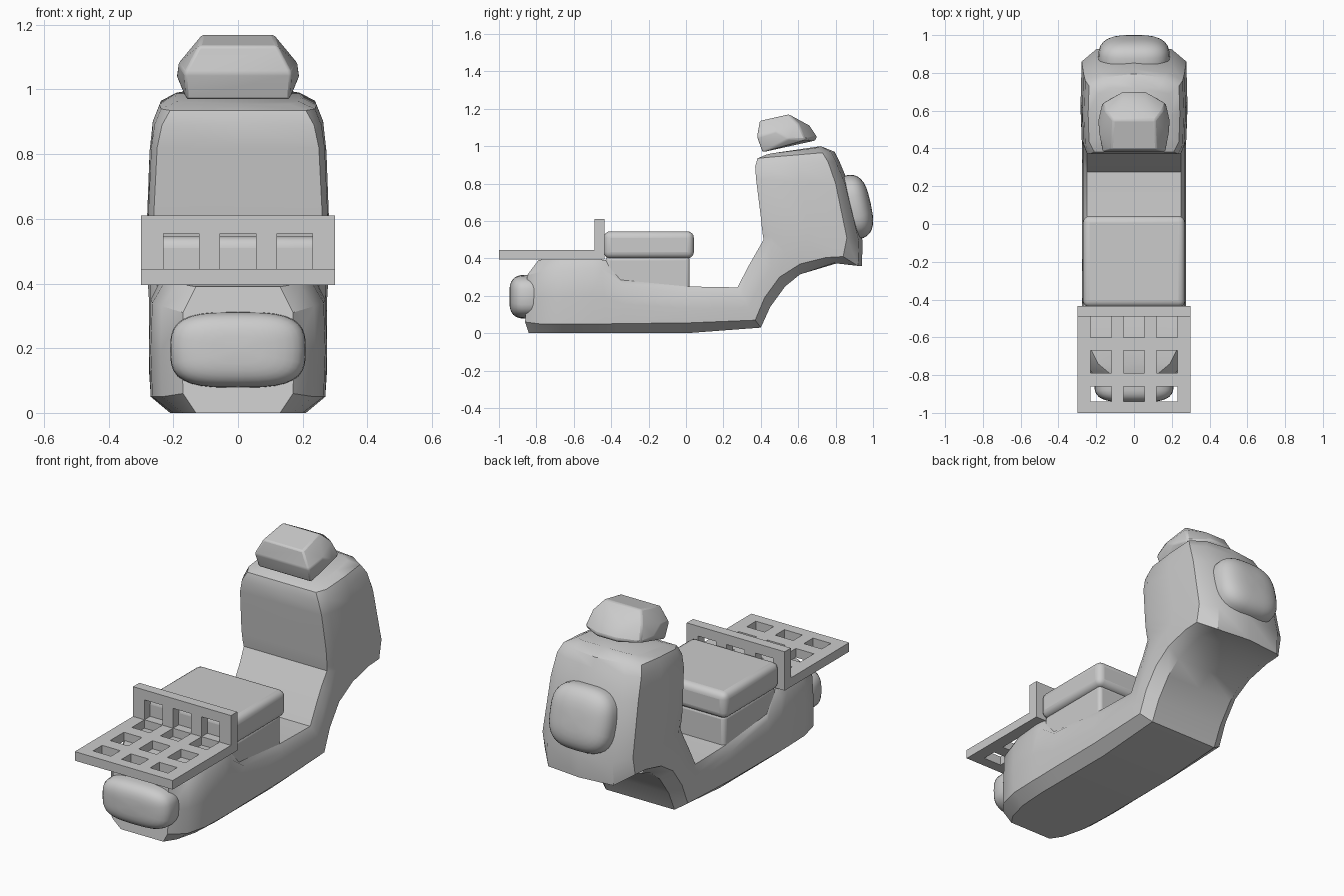
import bpy, bmesh, math
from mathutils import Matrix, Vector

if "Cube" in bpy.data.objects:
    bpy.data.objects.remove(bpy.data.objects["Cube"])


def finish(name, bm, angle=35, bevel=0, segments=3):
    bmesh.ops.recalc_face_normals(bm, faces=bm.faces[:])
    me = bpy.data.meshes.new(name)
    bm.to_mesh(me)
    bm.free()
    ob = bpy.data.objects.new(name, me)
    bpy.context.collection.objects.link(ob)
    if bevel:
        m = ob.modifiers.new("bevel", 'BEVEL')
        m.width, m.segments, m.limit_method = bevel, segments, 'ANGLE'
    bpy.ops.object.select_all(action='DESELECT')
    ob.select_set(True)
    bpy.context.view_layer.objects.active = ob
    bpy.ops.object.shade_smooth_by_angle(angle=math.radians(angle))
    return ob


def box(name, lo, hi, bevel, segments):
    bm = bmesh.new()
    bmesh.ops.create_cube(bm, size=1)
    lo, hi = Vector(lo), Vector(hi)
    for v in bm.verts:
        v.co = (lo + hi) / 2 + v.co * (hi - lo)
    return finish(name, bm, 40, bevel, segments)


def pillow(name, centre, radii, power, tilt=0):
    """Rounded-rectangle lamp, domed along y."""
    bm = bmesh.new()
    bmesh.ops.create_uvsphere(bm, u_segments=32, v_segments=16, radius=1)
    for v in bm.verts:
        v.co = [r * math.copysign(abs(c) ** power, c) for r, c in zip(radii, (v.co.x, v.co.z, v.co.y))]
    bm.transform(Matrix.Translation(centre) @ Matrix.Rotation(math.radians(tilt), 4, 'X'))
    return finish(name, bm, 60)


def grille(name, xs, vs, thickness, place):
    """Plate whose odd/odd grid cells are open."""
    bm = bmesh.new()
    g = [[bm.verts.new(place(x, v)) for v in vs] for x in xs]
    for i in range(len(xs) - 1):
        for j in range(len(vs) - 1):
            if not (i % 2 and j % 2):
                bm.faces.new((g[i][j], g[i + 1][j], g[i + 1][j + 1], g[i][j + 1]))
    ret = bmesh.ops.extrude_face_region(bm, geom=bm.faces[:], use_keep_orig=True)
    moved = [e for e in ret['geom'] if isinstance(e, bmesh.types.BMVert)]
    bmesh.ops.translate(bm, verts=moved, vec=thickness)
    return finish(name, bm, 20)


def loft(name, stations):
    """Each station: underside, low side, high side, top (y, z) and their half widths."""
    bm = bmesh.new()
    rings = []
    for by, bz, ly, lz, hy, hz, ty, tz, wb, w, wt in stations:
        nose = 0.02 if by > 0.75 else 0
        half = [(wb, by, bz), (w, ly, lz), (w * 1.02, (ly + hy) / 2, (lz + hz) / 2),
                (w, hy, hz), (wt, ty, tz)]
        ring = [(0, by + nose, bz)] + half + [(0, ty, tz)]
        ring += [(-x, y, z) for x, y, z in reversed(half)]
        rings.append([bm.verts.new(p) for p in ring])
    for a, b in zip(rings, rings[1:]):
        for i in range(len(a)):
            j = (i + 1) % len(a)
            bm.faces.new((a[i], a[j], b[j], b[i]))
    bm.faces.new(rings[0])
    bm.faces.new(rings[-1])
    return finish(name, bm, 35)


# Body: tail and floor, then the leg shield
tail_floor = [
    (-.84, 0, -.86, .06, -.85, .31, -.79, .39, .13, .17, .13),
    (-.78, 0, -.78, .05, -.77, .33, -.74, .40, .17, .235, .19),
    (-.66, 0, -.66, .05, -.66, .34, -.66, .40, .20, .265, .23),
    (-.50, 0, -.50, .05, -.50, .35, -.50, .40, .21, .27, .245),
    (-.43, 0, -.43, .05, -.45, .345, -.43, .39, .21, .27, .245),
    (-.34, 0, -.34, .052, -.33, .26, -.35, .285, .21, .27, .25),
    (0, 0, 0, .055, 0, .21, 0, .25, .21, .27, .25),
    (.40, .03, .37, .07, .30, .20, .275, .245, .21, .27, .25)]
shield = [
    (.45, .14, .42, .19, .36, .30, .335, .36, .21, .27, .25),
    (.53, .25, .50, .30, .41, .40, .375, .43, .21, .27, .25),
    (.61, .315, .61, .37, .455, .49, .415, .50, .21, .275, .255),
    (.79, .375, .75, .405, .455, .52, .41, .53, .21, .277, .258),
    (.92, .36, .84, .41, .45, .56, .405, .57, .20, .277, .26),
    (.925, .49, .86, .51, .445, .62, .40, .62, .20, .277, .26),
    (.85, .80, .80, .80, .425, .82, .375, .82, .20, .268, .25),
    (.80, .92, .76, .915, .42, .89, .37, .89, .18, .258, .235),
    (.775, .97, .73, .965, .435, .94, .382, .935, .16, .238, .21),
    (.72, 1.0, .69, .99, .46, .962, .43, .955, .13, .19, .16)]
loft("body", tail_floor + shield)

# Seat and the box under it
box("seat", (-.27, -.44, .40), (.27, .042, .545), .035, 4)
box("seat_box", (-.25, -.43, .12), (.25, .02, .41), .02, 3)

# Lamps
pillow("rear_lamp", (0, -.845, .195), (.21, .10, .117), .62)
pillow("front_lamp", (0, .875, .67), (.19, .115, .175), .68, 12)

# Handlebar cover: faceted hull
bm = bmesh.new()
for x, y, z in [(.16, .41, .968), (.165, .38, 1.05), (.12, .395, 1.135), (.19, .55, 1.04),
                (.185, .48, 1.08), (.11, .55, 1.17), (.15, .60, 1.12), (.06, .66, 1.11),
                (.17, .64, 1.035), (.06, .70, 1.05), (.06, .69, 1.03)]:
    for s in (1, -1):
        bm.verts.new((s * x, y, z))
bmesh.ops.convex_hull(bm, input=bm.verts[:])
bmesh.ops.dissolve_limit(bm, angle_limit=.05, verts=bm.verts[:], edges=bm.edges[:])
finish("handlebar_cover", bm, 38, .008, 2)

# Luggage rack: open plate and upright backstop
rack_x = [-.3, -.23, -.12, -.055, .055, .12, .23, .3]
grille("rack_plate", rack_x, [-1, -.94, -.86, -.79, -.67, -.60, -.49, -.435],
       (0, 0, .05), lambda x, y: (x, y, .395))
grille("rack_backstop", rack_x, [.445, .4451, .555, .61],
       (0, .055, 0), lambda x, z: (x, -.49, z))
────────────────────
== Exercise instructions ==
When you copy the entries above, keep every word exactly and omit the images.

== Worked solution ==
import bpy, bmesh, math
from mathutils import Matrix, Vector

if "Cube" in bpy.data.objects:
    bpy.data.objects.remove(bpy.data.objects["Cube"])


def finish(name, bm, angle=35, bevel=0, segments=3):
    bmesh.ops.recalc_face_normals(bm, faces=bm.faces[:])
    me = bpy.data.meshes.new(name)
    bm.to_mesh(me)
    bm.free()
    ob = bpy.data.objects.new(name, me)
    bpy.context.collection.objects.link(ob)
    if bevel:
        m = ob.modifiers.new("bevel", 'BEVEL')
        m.width, m.segments, m.limit_method = bevel, segments, 'ANGLE'
    bpy.ops.object.select_all(action='DESELECT')
    ob.select_set(True)
    bpy.context.view_layer.objects.active = ob
    bpy.ops.object.shade_smooth_by_angle(angle=math.radians(angle))
    return ob


def box(name, lo, hi, bevel, segments):
    bm = bmesh.new()
    bmesh.ops.create_cube(bm, size=1)
    lo, hi = Vector(lo), Vector(hi)
    for v in bm.verts:
        v.co = (lo + hi) / 2 + v.co * (hi - lo)
    return finish(name, bm, 40, bevel, segments)


def pillow(name, centre, radii, power, tilt=0):
    """Rounded-rectangle lamp, domed along y."""
    bm = bmesh.new()
    bmesh.ops.create_uvsphere(bm, u_segments=32, v_segments=16, radius=1)
    for v in bm.verts:
        v.co = [r * math.copysign(abs(c) ** power, c) for r, c in zip(radii, (v.co.x, v.co.z, v.co.y))]
    bm.transform(Matrix.Translation(centre) @ Matrix.Rotation(math.radians(tilt), 4, 'X'))
    return finish(name, bm, 60)


def grille(name, xs, vs, thickness, place):
    """Plate whose odd/odd grid cells are open."""
    bm = bmesh.new()
    g = [[bm.verts.new(place(x, v)) for v in vs] for x in xs]
    for i in range(len(xs) - 1):
        for j in range(len(vs) - 1):
            if not (i % 2 and j % 2):
                bm.faces.new((g[i][j], g[i + 1][j], g[i + 1][j + 1], g[i][j + 1]))
    ret = bmesh.ops.extrude_face_region(bm, geom=bm.faces[:], use_keep_orig=True)
    moved = [e for e in ret['geom'] if isinstance(e, bmesh.types.BMVert)]
    bmesh.ops.translate(bm, verts=moved, vec=thickness)
    return finish(name, bm, 20)


def loft(name, stations):
    """Each station: underside, low side, high side, top (y, z) and their half widths."""
    bm = bmesh.new()
    rings = []
    for by, bz, ly, lz, hy, hz, ty, tz, wb, w, wt in stations:
        nose = 0.02 if by > 0.75 else 0
        half = [(wb, by, bz), (w, ly, lz), (w * 1.02, (ly + hy) / 2, (lz + hz) / 2),
                (w, hy, hz), (wt, ty, tz)]
        ring = [(0, by + nose, bz)] + half + [(0, ty, tz)]
        ring += [(-x, y, z) for x, y, z in reversed(half)]
        rings.append([bm.verts.new(p) for p in ring])
    for a, b in zip(rings, rings[1:]):
        for i in range(len(a)):
            j = (i + 1) % len(a)
            bm.faces.new((a[i], a[j], b[j], b[i]))
    bm.faces.new(rings[0])
    bm.faces.new(rings[-1])
    return finish(name, bm, 35)


# Body: tail and floor, then the leg shield
tail_floor = [
    (-.84, 0, -.86, .06, -.85, .31, -.79, .39, .13, .17, .13),
    (-.78, 0, -.78, .05, -.77, .33, -.74, .40, .17, .235, .19),
    (-.66, 0, -.66, .05, -.66, .34, -.66, .40, .20, .265, .23),
    (-.50, 0, -.50, .05, -.50, .35, -.50, .40, .21, .27, .245),
    (-.43, 0, -.43, .05, -.45, .345, -.43, .39, .21, .27, .245),
    (-.34, 0, -.34, .052, -.33, .26, -.35, .285, .21, .27, .25),
    (0, 0, 0, .055, 0, .21, 0, .25, .21, .27, .25),
    (.40, .03, .37, .07, .30, .20, .275, .245, .21, .27, .25)]
shield = [
    (.45, .14, .42, .19, .36, .30, .335, .36, .21, .27, .25),
    (.53, .25, .50, .30, .41, .40, .375, .43, .21, .27, .25),
    (.61, .315, .61, .37, .455, .49, .415, .50, .21, .275, .255),
    (.79, .375, .75, .405, .455, .52, .41, .53, .21, .277, .258),
    (.92, .36, .84, .41, .45, .56, .405, .57, .20, .277, .26),
    (.925, .49, .86, .51, .445, .62, .40, .62, .20, .277, .26),
    (.85, .80, .80, .80, .425, .82, .375, .82, .20, .268, .25),
    (.80, .92, .76, .915, .42, .89, .37, .89, .18, .258, .235),
    (.775, .97, .73, .965, .435, .94, .382, .935, .16, .238, .21),
    (.72, 1.0, .69, .99, .46, .962, .43, .955, .13, .19, .16)]
loft("body", tail_floor + shield)

# Seat and the box under it
box("seat", (-.27, -.44, .40), (.27, .042, .545), .035, 4)
box("seat_box", (-.25, -.43, .12), (.25, .02, .41), .02, 3)

# Lamps
pillow("rear_lamp", (0, -.845, .195), (.21, .10, .117), .62)
pillow("front_lamp", (0, .875, .67), (.19, .115, .175), .68, 12)

# Handlebar cover: faceted hull
bm = bmesh.new()
for x, y, z in [(.16, .41, .968), (.165, .38, 1.05), (.12, .395, 1.135), (.19, .55, 1.04),
                (.185, .48, 1.08), (.11, .55, 1.17), (.15, .60, 1.12), (.06, .66, 1.11),
                (.17, .64, 1.035), (.06, .70, 1.05), (.06, .69, 1.03)]:
    for s in (1, -1):
        bm.verts.new((s * x, y, z))
bmesh.ops.convex_hull(bm, input=bm.verts[:])
bmesh.ops.dissolve_limit(bm, angle_limit=.05, verts=bm.verts[:], edges=bm.edges[:])
finish("handlebar_cover", bm, 38, .008, 2)

# Luggage rack: open plate and upright backstop
rack_x = [-.3, -.23, -.12, -.055, .055, .12, .23, .3]
grille("rack_plate", rack_x, [-1, -.94, -.86, -.79, -.67, -.60, -.49, -.435],
       (0, 0, .05), lambda x, y: (x, y, .395))
grille("rack_backstop", rack_x, [.445, .4451, .555, .61],
       (0, .055, 0), lambda x, z: (x, -.49, z))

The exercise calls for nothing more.